● **Work to be completed**
Where a line in the records below includes "remove", pull that line out.
[[ Records for this exercise open ]]
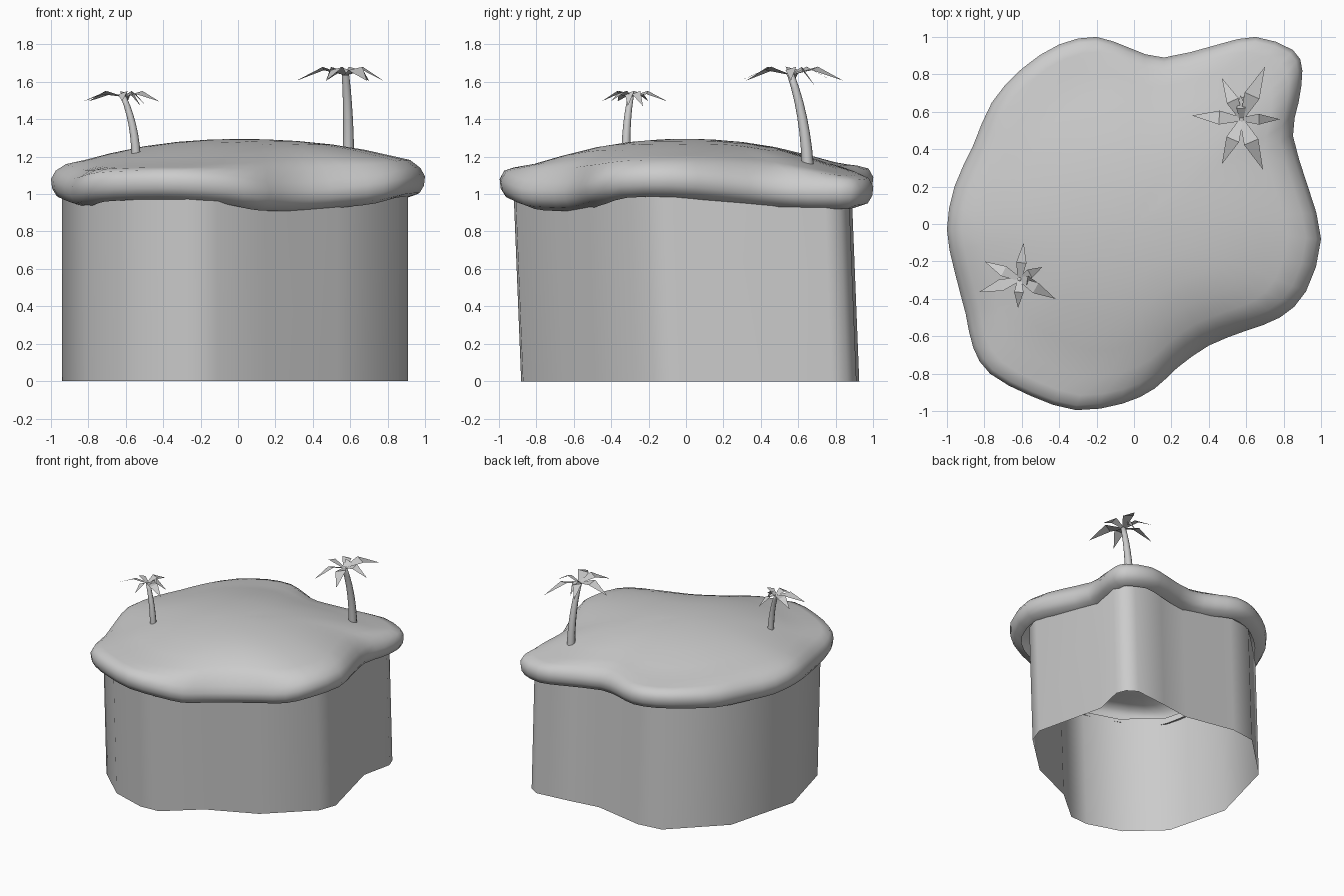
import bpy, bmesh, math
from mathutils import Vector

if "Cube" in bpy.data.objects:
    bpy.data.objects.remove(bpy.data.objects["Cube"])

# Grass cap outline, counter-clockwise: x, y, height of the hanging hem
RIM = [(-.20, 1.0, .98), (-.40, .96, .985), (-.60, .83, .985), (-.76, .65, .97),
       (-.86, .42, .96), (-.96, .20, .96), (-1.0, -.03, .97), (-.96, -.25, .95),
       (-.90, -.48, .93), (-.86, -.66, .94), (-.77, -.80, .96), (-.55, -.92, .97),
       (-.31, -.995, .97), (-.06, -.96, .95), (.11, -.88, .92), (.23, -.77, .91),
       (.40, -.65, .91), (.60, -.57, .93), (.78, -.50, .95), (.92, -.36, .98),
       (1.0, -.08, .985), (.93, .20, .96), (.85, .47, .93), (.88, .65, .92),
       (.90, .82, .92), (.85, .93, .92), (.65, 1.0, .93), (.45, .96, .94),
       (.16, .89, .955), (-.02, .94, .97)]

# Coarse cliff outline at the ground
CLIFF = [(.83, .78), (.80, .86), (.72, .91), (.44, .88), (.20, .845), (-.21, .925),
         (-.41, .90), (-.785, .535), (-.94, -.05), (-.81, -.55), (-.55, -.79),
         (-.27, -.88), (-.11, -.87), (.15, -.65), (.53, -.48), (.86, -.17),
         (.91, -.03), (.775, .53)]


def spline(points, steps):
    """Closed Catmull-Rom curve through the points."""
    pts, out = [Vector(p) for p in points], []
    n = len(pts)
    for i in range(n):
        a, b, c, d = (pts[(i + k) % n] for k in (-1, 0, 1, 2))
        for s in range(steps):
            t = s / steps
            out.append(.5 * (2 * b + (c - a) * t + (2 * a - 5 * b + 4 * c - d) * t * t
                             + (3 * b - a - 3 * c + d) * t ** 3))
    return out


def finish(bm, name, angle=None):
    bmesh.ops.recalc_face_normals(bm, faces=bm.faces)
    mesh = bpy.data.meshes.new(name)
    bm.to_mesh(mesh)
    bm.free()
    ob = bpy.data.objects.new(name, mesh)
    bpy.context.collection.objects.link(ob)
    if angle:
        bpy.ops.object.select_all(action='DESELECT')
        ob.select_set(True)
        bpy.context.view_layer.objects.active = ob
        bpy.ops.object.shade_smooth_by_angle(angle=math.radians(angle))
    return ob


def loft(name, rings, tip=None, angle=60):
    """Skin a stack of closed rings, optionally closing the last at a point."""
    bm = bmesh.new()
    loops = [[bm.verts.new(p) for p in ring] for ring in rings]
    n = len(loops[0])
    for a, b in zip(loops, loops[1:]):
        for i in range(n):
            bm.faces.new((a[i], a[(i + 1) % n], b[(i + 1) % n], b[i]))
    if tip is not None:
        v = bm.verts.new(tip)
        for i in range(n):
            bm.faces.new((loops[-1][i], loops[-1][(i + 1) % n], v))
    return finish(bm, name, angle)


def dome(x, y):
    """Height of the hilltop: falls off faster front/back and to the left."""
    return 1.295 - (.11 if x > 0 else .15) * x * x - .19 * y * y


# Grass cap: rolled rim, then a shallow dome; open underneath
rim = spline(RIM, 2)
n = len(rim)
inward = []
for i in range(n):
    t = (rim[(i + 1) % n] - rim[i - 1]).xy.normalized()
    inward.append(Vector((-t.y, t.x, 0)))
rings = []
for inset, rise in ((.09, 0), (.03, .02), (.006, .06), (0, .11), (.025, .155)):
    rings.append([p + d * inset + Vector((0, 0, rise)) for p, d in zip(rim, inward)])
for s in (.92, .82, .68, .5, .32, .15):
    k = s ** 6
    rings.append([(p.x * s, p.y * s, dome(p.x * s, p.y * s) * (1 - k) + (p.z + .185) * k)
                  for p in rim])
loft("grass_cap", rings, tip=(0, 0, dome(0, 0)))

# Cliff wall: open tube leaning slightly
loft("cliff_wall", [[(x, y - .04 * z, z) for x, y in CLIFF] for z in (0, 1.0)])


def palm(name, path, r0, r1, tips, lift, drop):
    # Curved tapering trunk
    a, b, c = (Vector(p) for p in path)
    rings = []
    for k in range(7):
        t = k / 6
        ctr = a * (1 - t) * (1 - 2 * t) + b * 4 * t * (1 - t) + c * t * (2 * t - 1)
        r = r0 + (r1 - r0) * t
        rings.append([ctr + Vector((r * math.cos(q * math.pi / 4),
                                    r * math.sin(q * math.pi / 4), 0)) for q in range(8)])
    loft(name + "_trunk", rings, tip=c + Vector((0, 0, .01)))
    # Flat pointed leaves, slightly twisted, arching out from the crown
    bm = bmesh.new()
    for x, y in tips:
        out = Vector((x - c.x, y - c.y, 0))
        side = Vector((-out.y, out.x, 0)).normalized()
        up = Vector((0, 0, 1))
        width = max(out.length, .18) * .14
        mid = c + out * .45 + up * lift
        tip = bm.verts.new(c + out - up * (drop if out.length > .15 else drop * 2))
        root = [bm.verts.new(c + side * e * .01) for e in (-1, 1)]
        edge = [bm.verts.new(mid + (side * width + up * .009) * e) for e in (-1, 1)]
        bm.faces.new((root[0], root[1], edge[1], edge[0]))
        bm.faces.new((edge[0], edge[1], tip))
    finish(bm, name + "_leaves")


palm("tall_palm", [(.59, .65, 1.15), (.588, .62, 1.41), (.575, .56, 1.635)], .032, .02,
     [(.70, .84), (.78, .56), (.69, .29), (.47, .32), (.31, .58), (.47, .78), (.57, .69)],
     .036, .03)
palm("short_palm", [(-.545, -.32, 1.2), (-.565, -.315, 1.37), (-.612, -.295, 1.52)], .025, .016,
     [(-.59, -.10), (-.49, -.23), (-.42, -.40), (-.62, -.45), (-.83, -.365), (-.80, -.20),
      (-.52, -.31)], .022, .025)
[[ Records for this exercise closed ]]
[[ Records for this exercise open ]]
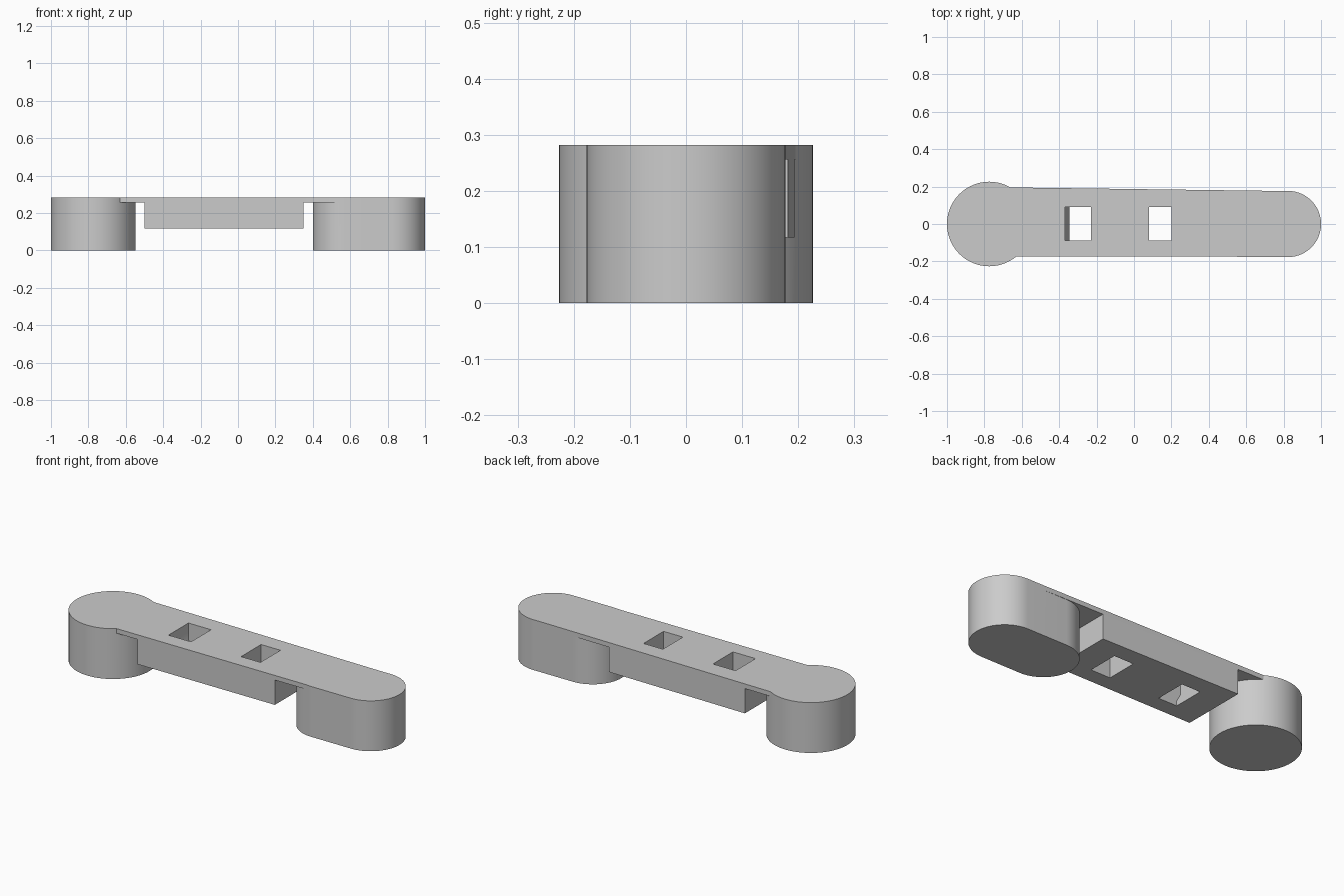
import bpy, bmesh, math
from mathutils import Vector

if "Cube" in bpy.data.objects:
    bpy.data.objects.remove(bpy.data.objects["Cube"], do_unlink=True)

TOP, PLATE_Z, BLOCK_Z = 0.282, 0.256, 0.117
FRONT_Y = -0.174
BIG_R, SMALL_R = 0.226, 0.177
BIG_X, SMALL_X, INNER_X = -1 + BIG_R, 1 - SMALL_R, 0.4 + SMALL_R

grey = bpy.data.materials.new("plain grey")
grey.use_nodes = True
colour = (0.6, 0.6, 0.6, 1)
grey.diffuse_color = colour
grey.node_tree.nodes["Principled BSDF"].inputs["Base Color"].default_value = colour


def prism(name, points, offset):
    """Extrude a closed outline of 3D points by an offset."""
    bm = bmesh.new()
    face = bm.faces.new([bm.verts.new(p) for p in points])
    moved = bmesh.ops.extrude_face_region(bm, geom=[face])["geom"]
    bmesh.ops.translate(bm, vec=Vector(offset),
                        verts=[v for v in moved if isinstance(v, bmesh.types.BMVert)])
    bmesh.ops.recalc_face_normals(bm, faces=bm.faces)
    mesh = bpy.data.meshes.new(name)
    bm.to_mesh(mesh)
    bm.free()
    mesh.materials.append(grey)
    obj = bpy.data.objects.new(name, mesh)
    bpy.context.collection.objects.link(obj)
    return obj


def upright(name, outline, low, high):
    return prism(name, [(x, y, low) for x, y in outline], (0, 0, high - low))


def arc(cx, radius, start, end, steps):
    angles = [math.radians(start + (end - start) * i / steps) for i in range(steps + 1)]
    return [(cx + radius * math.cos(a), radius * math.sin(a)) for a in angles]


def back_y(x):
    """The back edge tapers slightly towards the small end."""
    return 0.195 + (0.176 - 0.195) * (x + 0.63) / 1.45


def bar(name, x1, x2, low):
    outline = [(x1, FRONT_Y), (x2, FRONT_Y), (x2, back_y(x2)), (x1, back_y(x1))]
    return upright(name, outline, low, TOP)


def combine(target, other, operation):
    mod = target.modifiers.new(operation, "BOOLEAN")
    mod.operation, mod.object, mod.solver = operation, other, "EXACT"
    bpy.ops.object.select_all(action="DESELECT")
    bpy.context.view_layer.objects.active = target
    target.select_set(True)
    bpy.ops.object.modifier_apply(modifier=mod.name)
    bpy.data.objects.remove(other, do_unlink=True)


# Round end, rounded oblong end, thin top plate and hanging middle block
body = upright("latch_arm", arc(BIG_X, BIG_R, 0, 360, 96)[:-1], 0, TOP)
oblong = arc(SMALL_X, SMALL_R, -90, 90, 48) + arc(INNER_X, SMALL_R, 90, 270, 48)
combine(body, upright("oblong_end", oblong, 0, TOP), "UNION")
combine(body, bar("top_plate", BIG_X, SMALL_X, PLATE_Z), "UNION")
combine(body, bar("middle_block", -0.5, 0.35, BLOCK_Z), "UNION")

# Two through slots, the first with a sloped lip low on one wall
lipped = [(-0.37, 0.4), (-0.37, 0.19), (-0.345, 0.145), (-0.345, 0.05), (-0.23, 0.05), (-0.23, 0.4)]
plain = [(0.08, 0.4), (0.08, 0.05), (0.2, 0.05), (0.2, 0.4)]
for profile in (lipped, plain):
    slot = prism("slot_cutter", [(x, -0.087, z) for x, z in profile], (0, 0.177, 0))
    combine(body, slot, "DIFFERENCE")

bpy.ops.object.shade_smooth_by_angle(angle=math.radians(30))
[[ Records for this exercise closed ]]
● **Written response**
    bpy.data.objects.remove(bpy.data.objects["Cube"])
    bpy.data.objects.remove(bpy.data.objects["Cube"], do_unlink=True)
    bpy.data.objects.remove(other, do_unlink=True)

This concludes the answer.